Skip to Content

Cheaper in the long run?

The Glasgow Herald reported today that a leading Scottish Teacher’s Union official has, said: “Private schools pay no domestic rates, which saves millions every year which would have gone to local authorities.

In the light of the emerging evidence of the psychological problems of boarding and revelations of the widespread culture of abuse, boarding schools should be made to demonstrate in what ways attachment-deficit institutionalisation is good for children, and thereby charitable. No known theories of child development support it, apart from the 18th century German Poisonous Pedagogy discredited by Alice Miller in the 1980s, the beliefs of the 15th century Jesuit Ignatius Loyola or the 5th century BC Spartans. Given the evident contradictions to all modern child developmental principles, the burden of proof should not be put on those who oppose a several billion pound industry backed by a substantial and aggressive lobby, but upon those who propose it.

John Dennis from the union’s Dumfries and Galloway local association”We need to campaign to end charitable status and stop giving them these financial advantages. In reality they are operating as businesses to give a private education to the minority that can afford it.”

This does have to be acted on. The government and the legal and health professions will have to get together in order to establish exactly what is covered by the traditional responsibility of care enshrined in the words ‘in loco parentis.’

All fee-paying boarding schools in Britain do currently come under Ofsted inspection provision but are, in my view, inadequately regulated.

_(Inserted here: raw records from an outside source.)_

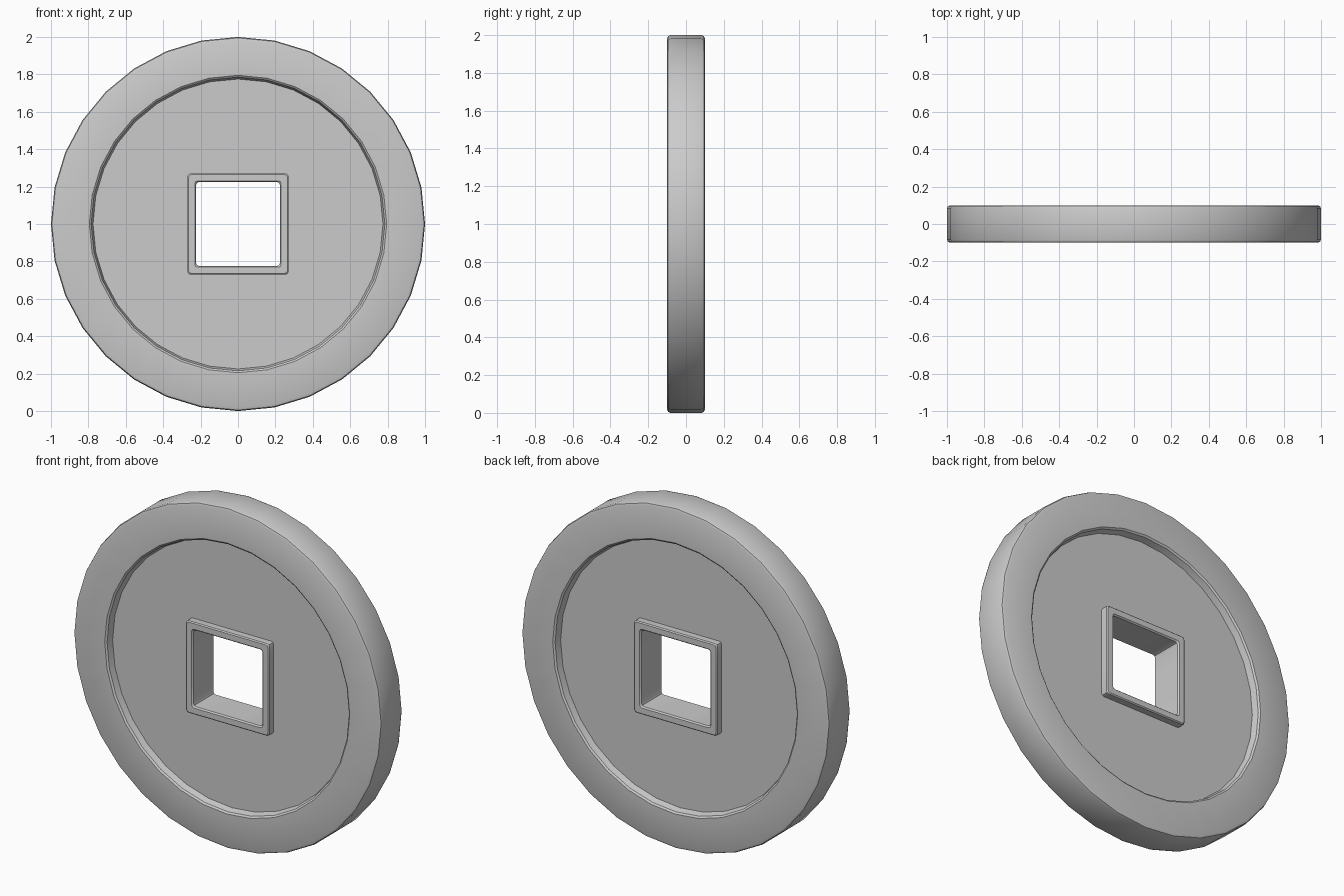
import bpy, bmesh, math

if "Cube" in bpy.data.objects:
    bpy.data.objects.remove(bpy.data.objects["Cube"])

N = 32  # sides of the disc


def circle(r, y):
    return [(r * math.sin(2 * math.pi * k / N), y, 1 + r * math.cos(2 * math.pi * k / N))
            for k in range(N)]


def square(h, y, c=0.015):
    # square loop with small rounded corners, same point count as the circle
    def along(o):
        a = abs(o)
        d = h - 0.3 * c if a == 4 else h - c if a == 3 else h * math.tan(a * math.pi / 16)
        return math.copysign(d, o)
    pts = []
    for k in range(N):
        side, o = divmod(k + 4, 8)
        o -= 4
        u, v = along(o), (h - 0.3 * c if abs(o) == 4 else h)
        for _ in range(side % 4):
            u, v = v, -u
        pts.append((u, y, 1 + v))
    return pts


# half profile from outer edge to hole: (shape, size, distance from mid-plane)
profile = [
    (circle, 1.0, 0.082), (circle, 0.995, 0.095), (circle, 0.982, 0.10),   # outer edge
    (circle, 0.795, 0.10), (circle, 0.785, 0.092), (circle, 0.775, 0.055),  # rim, recess
    (square, 0.27, 0.055), (square, 0.27, 0.094), (square, 0.264, 0.10),    # square collar
    (square, 0.231, 0.10), (square, 0.224, 0.092),                          # hole
]
loops = [f(s, -d) for f, s, d in profile] + [f(s, d) for f, s, d in reversed(profile)]

bm = bmesh.new()
rings = [[bm.verts.new(p) for p in loop] for loop in loops]
for a, b in zip(rings, rings[1:] + rings[:1]):
    for k in range(N):
        j = (k + 1) % N
        bm.faces.new((a[k], a[j], b[j], b[k]))
bmesh.ops.recalc_face_normals(bm, faces=bm.faces)
mesh = bpy.data.meshes.new("coin")
bm.to_mesh(mesh)
bm.free()

coin = bpy.data.objects.new("square_holed_coin", mesh)
bpy.context.collection.objects.link(coin)
bpy.context.view_layer.objects.active = coin
coin.select_set(True)
bpy.ops.object.shade_smooth_by_angle(angle=math.radians(35))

One of the obstacles here is that Britain is only just beginning to acknowledge the more evident problems of abuse, let alone the more difficult to quantify problems of neglect. Simon Partridge is one of the writers who recognises this cutting-edge issue:

‘There is a growing consensus, backed by neuroscience and among traumatologists that neglect is even more damaging to the developing child and its brain than acute abuse. As Camila Batmanghelidjh [founder of the Kids Company] put it to me when I asked her once: “Because abuse, however awful, has a beginning, a middle, and an end; for a child, neglect goes on forever.” ‘

If the evidence of psychological harm from boarding and parental neglect is put alongside the many cases of physical, emotional and sexual abuse, which were historically put aside and normalised under the banner of ‘character building’, a bigger picture is revealed. As with nuclear power, expensive decommissioning costs would need to be taken into account, for many parents would feel justified in demanding their investment be returned to them and many ex-boarders could be entitled to financial compensation through the courts. Such a process has already been successful in the Canadian courts and led to their government commissioning an extensive C$60 million report on residential schooling.

Presumably they thought it would be fairer – and – in case anyone from the British political scene is listening –  cheaper in the long run.

Maybe if we factored in the cost to our society of producing Wounding Leaders in all areas of our national life we would definitely think it was cheaper in the long run.

Allowed HTML tags: <a href="" title=""> <abbr title=""> <acronym title=""> <b> <blockquote cite=""> <cite> <code> <del datetime=""> <em> <i> <q cite=""> <s> <strike> <strong>

By submitting a comment you grant Wounded Leaders a perpetual license to reproduce your words and name/web site in attribution. Inappropriate and irrelevant comments will be removed at an admin’s discretion. Your email is used for verification purposes only, it will never be shared.